Hudson’s on Whyte bartender Mark Robinson said the first two games in the series against the L.A. Kings, brought in customers, but it could be better.
People were heading to watch the game in person, and the plaza was also a popular spot.
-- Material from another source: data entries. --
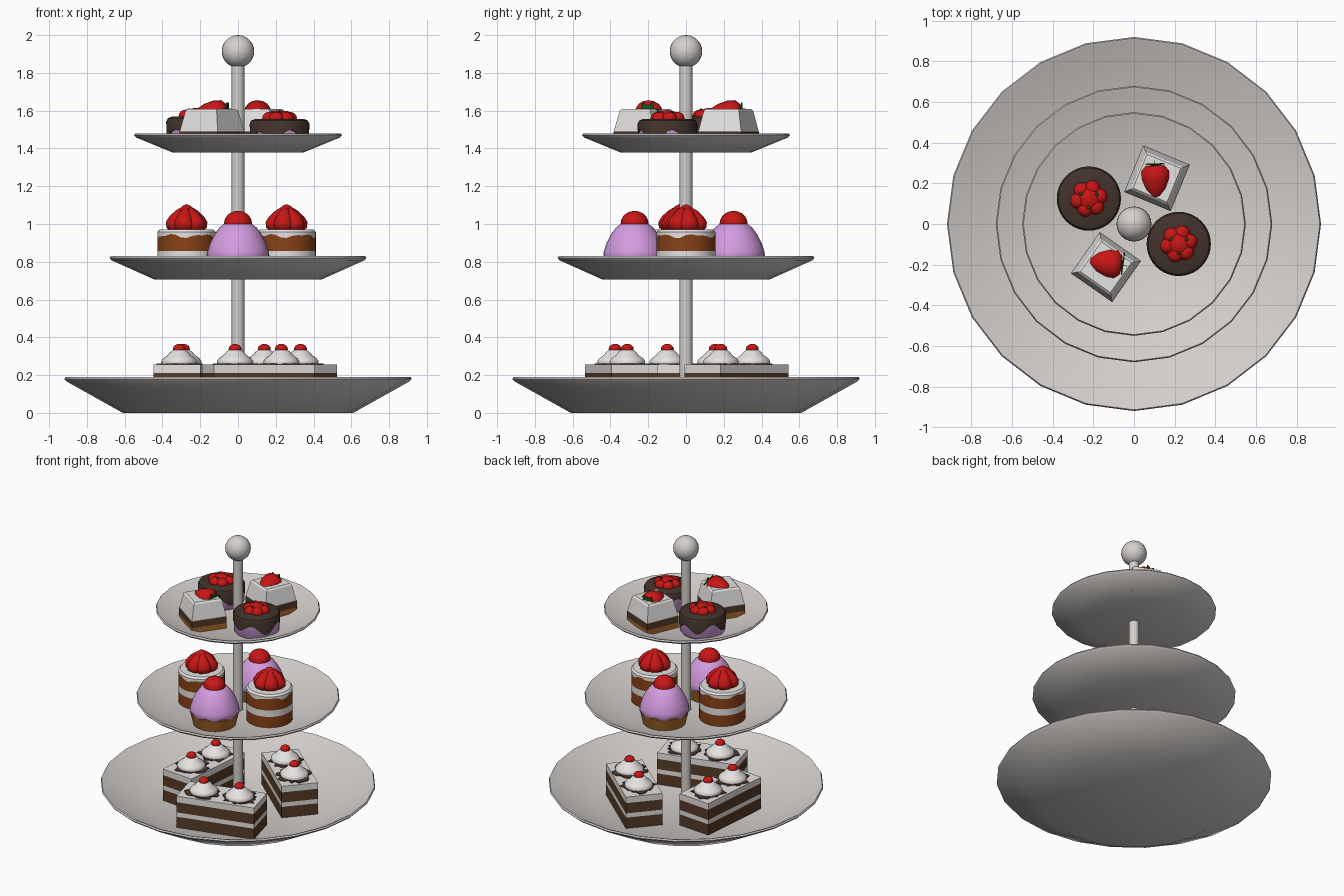
import bpy, bmesh, math, random
from mathutils import Vector

if "Cube" in bpy.data.objects:
    bpy.data.objects.remove(bpy.data.objects["Cube"])

random.seed(4)


def mat(name, r, g, b):
    m = bpy.data.materials.new(name)
    m.diffuse_color = (r, g, b, 1)
    m.use_nodes = True
    m.node_tree.nodes["Principled BSDF"].inputs["Base Color"].default_value = m.diffuse_color
    return m


PLATE = mat("porcelain", .66, .63, .60)
CREAM = mat("white cream", .78, .77, .75)
RED = mat("berry red", .58, .008, .008)
GREEN = mat("leaf green", .01, .09, .01)
LILAC = mat("lilac icing", .66, .33, .74)
CHOC = mat("dark chocolate", .055, .033, .025)
SPONGE = mat("chocolate sponge", .095, .045, .02)
CARAMEL = mat("caramel sponge", .25, .055, .008)
CRUST = mat("biscuit crust", .42, .15, .025)


def finish(name, bm, mats, loc=(0, 0, 0), rot=(0, 0, 0), scale=(1, 1, 1), angle=40):
    bmesh.ops.recalc_face_normals(bm, faces=bm.faces)
    me = bpy.data.meshes.new(name)
    bm.to_mesh(me)
    bm.free()
    for m in mats:
        me.materials.append(m)
    ob = bpy.data.objects.new(name, me)
    bpy.context.collection.objects.link(ob)
    ob.location, ob.rotation_euler, ob.scale = loc, rot, scale
    bpy.ops.object.select_all(action='DESELECT')
    ob.select_set(True)
    bpy.context.view_layer.objects.active = ob
    bpy.ops.object.shade_smooth_by_angle(angle=math.radians(angle))
    return ob


def lathe(name, profile, mats, seg=24, index=None, drip=None, radial=None, start=0, **kw):
    """Revolve (r, z) points; index = material per profile step, drip = {point: f(t)}."""
    bm = bmesh.new()
    rings = []
    for k, (r, z) in enumerate(profile):
        if r == 0:
            rings.append([bm.verts.new((0, 0, z))] * seg)
            continue
        ring = []
        for i in range(seg):
            t = start + 2 * math.pi * i / seg
            rr = r * (radial(i) if radial else 1)
            zz = z + (drip[k](t) if drip and k in drip else 0)
            ring.append(bm.verts.new((rr * math.cos(t), rr * math.sin(t), zz)))
        rings.append(ring)
    for k in range(len(rings) - 1):
        a, b = rings[k], rings[k + 1]
        for i in range(seg):
            j = (i + 1) % seg
            f = bm.faces.new(list(dict.fromkeys((a[i], a[j], b[j], b[i]))))
            f.material_index = index[k] if index else 0
    return finish(name, bm, mats, **kw)


def ball(name, r, m, loc, scale=(1, 1, 1), seg=16):
    bm = bmesh.new()
    bmesh.ops.create_uvsphere(bm, u_segments=seg, v_segments=seg // 2 + 2, radius=r)
    return finish(name, bm, [m], loc=loc, scale=scale, angle=60)


def berry(name, r, length, loc, direction, scale=(1, 1, 1)):
    prof = [(0, 0), (.7, .02), (1, .2), (.93, .45), (.62, .75), (.3, .94), (0, 1)]
    rot = Vector(direction).to_track_quat('Z', 'Y').to_euler()
    return lathe(name, [(a * r, b * length) for a, b in prof], [RED], seg=14,
                 loc=loc, rot=rot, scale=scale, angle=70)


# Stand: three plates, rod and knob
for name, z, h, rb, rt in (("bottom_plate", 0, .19, .61, .92),
                           ("middle_plate", .705, .125, .44, .68),
                           ("top_plate", 1.378, .102, .345, .55)):
    lathe(name, [(0, 0), (rb, 0), (rt - .01, h - .022), (rt, h - .01), (rt - .006, h),
                 (rt - .02, h - .004), (rb, .025), (0, .022)], [PLATE], loc=(0, 0, z), angle=50)
lathe("centre_rod", [(0, .01), (.034, .01), (.034, 1.86), (0, 1.86)], [PLATE], seg=20)
ball("knob", .086, PLATE, (0, 0, 1.914), seg=24)

# Bottom tier: rectangular chocolate slices with cream dollops and cherries
S2 = math.sqrt(.5)
for n, (cx, cy, deg) in enumerate(((.107, -.343, 14.8), (-.30, .028, 85), (.235, .268, -41))):
    a = math.radians(deg)
    zs = (0, .08, .112, .187, .232)
    prof = [(0, 0)] + [(S2, z) for z in zs] + [(0, zs[-1])]
    lathe(f"slice_{n}", prof, [SPONGE, CREAM], seg=4, index=[0, 0, 1, 0, 1, 1], start=math.pi / 4,
          loc=(cx, cy, .024), rot=(0, 0, a), scale=(.55, .25, 1), angle=20)
    for k, s in enumerate((-.127, .127)):
        x, y = cx + s * math.cos(a), cy + s * math.sin(a)
        jag = [random.uniform(.78, 1.12) for _ in range(28)]
        lathe(f"chocolate_flakes_{n}{k}", [(0, 0), (.115, 0), (.113, .007), (0, .007)], [SPONGE],
              seg=28, radial=lambda i: jag[i], loc=(x, y, .2545 + .0008 * k), rot=(0, 0, a),
              scale=(1.06, .98, 1), angle=20)
        lathe(f"cream_dollop_{n}{k}", [(0, .255), (.093, .258), (.097, .272), (.085, .289), (.062, .305),
                                       (.048, .322), (.03, .335), (0, .338)], [CREAM], seg=18,
              loc=(x, y, 0), angle=60)
        ball(f"cherry_{n}{k}", .034, RED, (x, y, .338), (1, 1, .8))

# Middle tier: round layer cakes topped with a heap of strawberries
for n, (cx, cy) in enumerate(((-.272, -.035), (.257, 0))):
    R = .155
    prof = [(0, .727), (R, .727), (R, .81), (R, .857), (R, .937), (R, .957), (R - .012, .97), (0, .972)]
    lathe(f"layer_cake_{n}", prof, [CARAMEL, CREAM], seg=32, index=[0, 0, 1, 0, 1, 1, 1],
          drip={4: lambda t: .008 * math.sin(5 * t) + .005 * math.sin(9 * t + 1)},
          loc=(cx, cy, 0))
    berry(f"heap_top_{n}", .072, .15, (cx, cy, .955), (0, 0, 1))
    for i in range(6):
        t = 2 * math.pi * i / 6 + .3 + n
        c, s = math.cos(t), math.sin(t)
        berry(f"heap_strawberry_{n}{i}", .053, .14, (cx + .078 * c, cy + .078 * s, .962),
              (-.5 * c, -.5 * s, 1))

# Middle tier: lilac cupcakes with a raspberry
for n, cy in enumerate((-.272, .252)):
    lathe(f"cupcake_case_{n}", [(0, .727), (.142, .727), (.163, .815), (.155, .826), (0, .826)],
          [CRUST], seg=28, loc=(0, cy, 0))
    lathe(f"cupcake_icing_{n}", [(0, .81), (.158, .812), (.167, .825), (.163, .855), (.148, .90), (.125, .945),
                                 (.098, .982), (.07, 1.003), (0, 1.01)], [LILAC], seg=28,
          drip={1: lambda t: .01 * math.sin(8 * t), 2: lambda t: .01 * math.sin(8 * t)},
          loc=(0, cy, 0), angle=60)
    ball(f"raspberry_{n}", .074, RED, (0, cy, 1.003), (1, 1, .9))

# Top tier: tapered square cakes with a lying strawberry
for n, (cx, cy, deg, hx, hy, head) in enumerate(((.113, .225, -22.4, .103, .29, -88),
                                                 (-.138, -.212, -35, -.06, -.203, 172))):
    H = .124 / S2
    T = .1 / S2
    prof = [(0, 0), (H, 0), (H, .04), (H, .088), (H * .99, .089), (T, .2), (T - .014, .21), (0, .21)]
    lathe(f"square_cake_{n}", prof, [CRUST, SPONGE, CREAM], seg=4, index=[0, 0, 1, 2, 2, 2, 2],
          start=math.pi / 4, loc=(cx, cy, 1.4), rot=(0, 0, math.radians(deg)), angle=30)
    h = math.radians(head)
    lay = (0, math.pi / 2, h)
    prof = [(0, 0), (.05, .004), (.072, .03), (.07, .07), (.05, .12), (.024, .155), (0, .165)]
    lathe(f"strawberry_{n}", prof, [RED], seg=16, loc=(hx, hy, 1.592), rot=lay,
          scale=(.88, 1, 1), angle=70)
    lathe(f"strawberry_leaves_{n}", [(0, -.006), (.066, -.008), (.066, -.002), (0, .006)], [GREEN], seg=14,
          radial=lambda i: .62 if i % 2 else 1, loc=(hx, hy, 1.592), rot=lay, scale=(.88, 1, 1))
    lathe(f"strawberry_stalk_{n}", [(0, -.025), (.006, -.025), (.006, 0), (0, 0)], [GREEN], seg=6,
          loc=(hx, hy, 1.605), rot=lay)

# Top tier: round lilac cakes with dripping chocolate and raspberries
for n, (cx, cy, z) in enumerate(((-.222, .125, .012), (.22, -.098, 0))):
    z += 1.4
    lathe(f"lilac_cake_{n}", [(0, 0), (.14, 0), (.152, .015), (.152, .14), (0, .14)], [LILAC],
          seg=32, loc=(cx, cy, z))

    def wave(t):
        return .026 * math.sin(5 * t + 1) + .01 * math.sin(3 * t)
    lathe(f"chocolate_glaze_{n}", [(.148, .068), (.157, .07), (.158, .13), (.15, .147), (.13, .156), (0, .156)],
          [CHOC], seg=40, drip={0: wave, 1: wave}, loc=(cx, cy, z))
    ball(f"raspberry_centre_{n}", .065, RED, (cx, cy, z + .157), (1, 1, .7))
    for i in range(6):
        t = 2 * math.pi * i / 6 + .2
        ball(f"raspberry_piece_{n}{i}", .04, RED,
             (cx + .053 * math.cos(t), cy + .053 * math.sin(t), z + .16), (1, 1, .85), seg=12)
    for i in range(3):
        t = 2 * math.pi * i / 3 + .5
        ball(f"raspberry_leaf_{n}{i}", .009, GREEN,
             (cx + .045 * math.cos(t), cy + .045 * math.sin(t), z + .194), (1, 1, .6), seg=8)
Robinson expects with away games more people will be drawn to pubs like his.
“Sitting alone in your basement is kind of fun,” Robinson said. “But being out in public and feeling the energy of the crowd, and having it spill over into the streets, and going to work the next day and telling stories about where you were, who you met and the fun you had — that’s what it’s all about.”
While the playoffs are good for business, Game 2 proved that winning is even better.
“Game 1 didn’t have the outcome that we wanted to, but people still stuck around for maybe one or two (more drinks). On Wednesday night, (the Oilers) won in the way they did — people stuck around quite a bit longer and celebrated.”
After two years of COVID-19 closures and restrictions, hockey fans are bringing much needed business.
Old Strathcona Business Association executive director Cherie Klassen said the playoffs are helping businesses recover and bring life back to Whyte Avenue.
“Businesses are really needing to have a good summer season and this is an opportunity for businesses to get ahead of that, and create an environment to watch the game and celebrate afterwards,” Klassen said, noting the Oilers run in the Stanley Cup playoffs will bring more people out from watching games in their homes.
“What we’ve seen and what we’ve heard from business owners and even guests people are anxious to celebrate and be social again, and hangout with their friends in a celebratory environment.”
The hope is the momentum will continue and lead to a battle of Alberta.
“It would cause me a lot of anxiety,” Robinson said. “I would definitely have to watch it under a weighted blanket and have my wife rub my temples.”
“But you know it’s going to be great for business, if we are able to make it that far and having Alberta just watching with baited breath.”